§ **Aim of the task**
Lines below starting with the line with "f.smooth = True" and going on through the line with "# Hollow tapered shade, open at both ends" must be output exactly; the rest of the records must be left out.

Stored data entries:
___
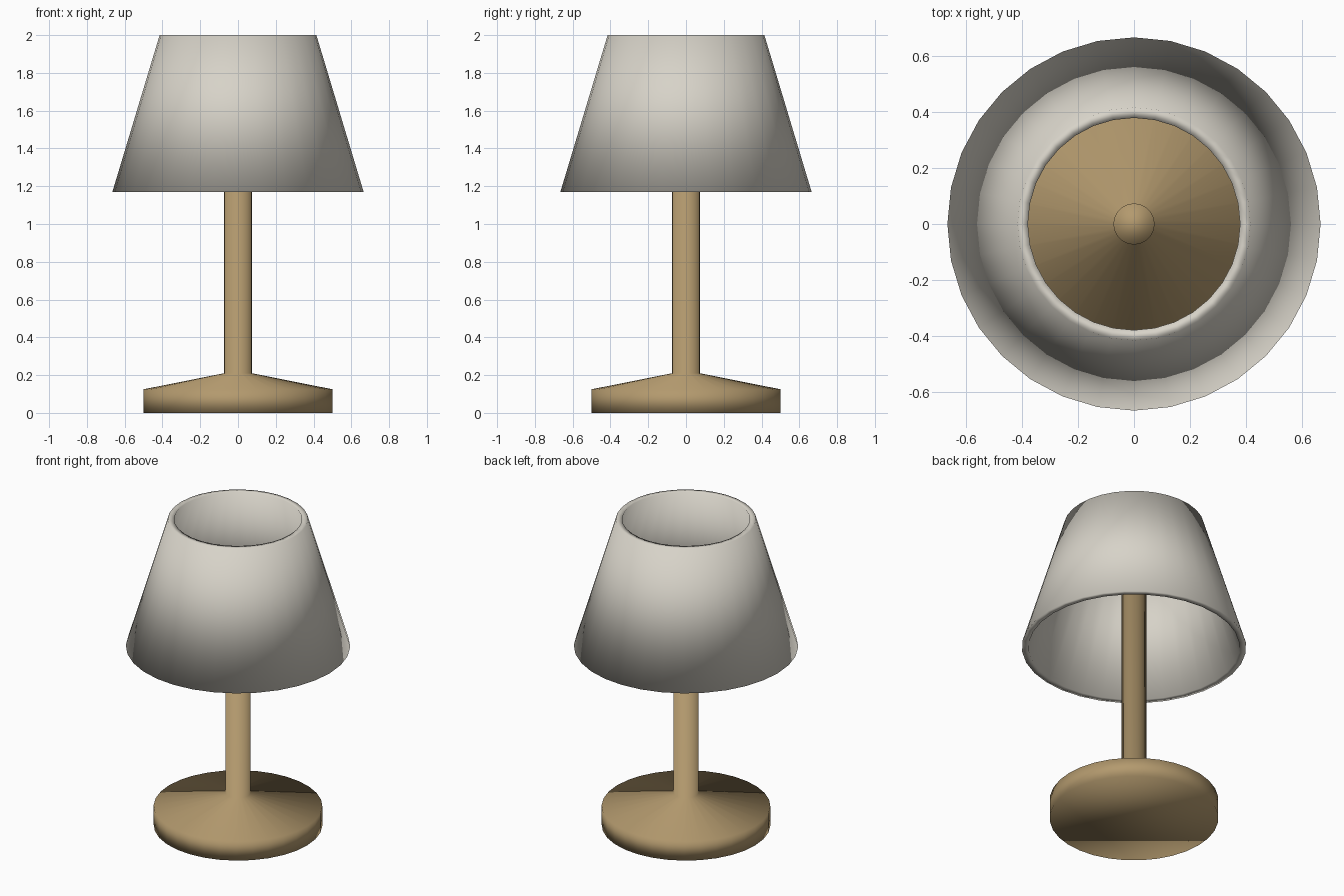
import bpy, bmesh
from math import cos, sin, pi

if "Cube" in bpy.data.objects:
    bpy.data.objects.remove(bpy.data.objects["Cube"])

SIDES = 32


def material(name, rgb):
    mat = bpy.data.materials.new(name)
    mat.diffuse_color = (*rgb, 1)
    mat.use_nodes = True
    mat.node_tree.nodes["Principled BSDF"].inputs["Base Color"].default_value = mat.diffuse_color
    return mat


def lathe(name, profile, mat, closed=False):
    """Spin an (r, z) profile around z; open profiles get end caps."""
    bm = bmesh.new()
    rings = [[bm.verts.new((r * cos(2 * pi * i / SIDES), r * sin(2 * pi * i / SIDES), z))
              for i in range(SIDES)] for r, z in profile]
    pairs = list(zip(rings, rings[1:]))
    if closed:
        pairs.append((rings[-1], rings[0]))
    else:
        bm.faces.new(rings[0][::-1])
        bm.faces.new(rings[-1])
    for a, b in pairs:
        for i in range(SIDES):
            j = (i + 1) % SIDES
            bm.faces.new((a[i], a[j], b[j], b[i]))
    bmesh.ops.recalc_face_normals(bm, faces=bm.faces)
    for f in bm.faces:
        f.smooth = True
    mesh = bpy.data.meshes.new(name)
    bm.to_mesh(mesh)
    bm.free()
    mesh.materials.append(mat)
    obj = bpy.data.objects.new(name, mesh)
    bpy.context.collection.objects.link(obj)
    return obj


wood = material("wood", (0.45, 0.32, 0.155))
fabric = material("fabric", (0.68, 0.65, 0.58))

# Round foot with sloped top, running up into the post
lathe("base_and_post", [(0.5, 0), (0.5, 0.125), (0.073, 0.21), (0.073, 1.58)], wood)

# Hollow tapered shade, open at both ends
lathe("shade", [(0.665, 1.17), (0.415, 2.0), (0.378, 2.0), (0.625, 1.17)], fabric, closed=True)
___
§ **Problem solution**
        f.smooth = True
    mesh = bpy.data.meshes.new(name)
    bm.to_mesh(mesh)
    bm.free()
    mesh.materials.append(mat)
    obj = bpy.data.objects.new(name, mesh)
    bpy.context.collection.objects.link(obj)
    return obj


wood = material("wood", (0.45, 0.32, 0.155))
fabric = material("fabric", (0.68, 0.65, 0.58))

# Round foot with sloped top, running up into the post
lathe("base_and_post", [(0.5, 0), (0.5, 0.125), (0.073, 0.21), (0.073, 1.58)], wood)

# Hollow tapered shade, open at both ends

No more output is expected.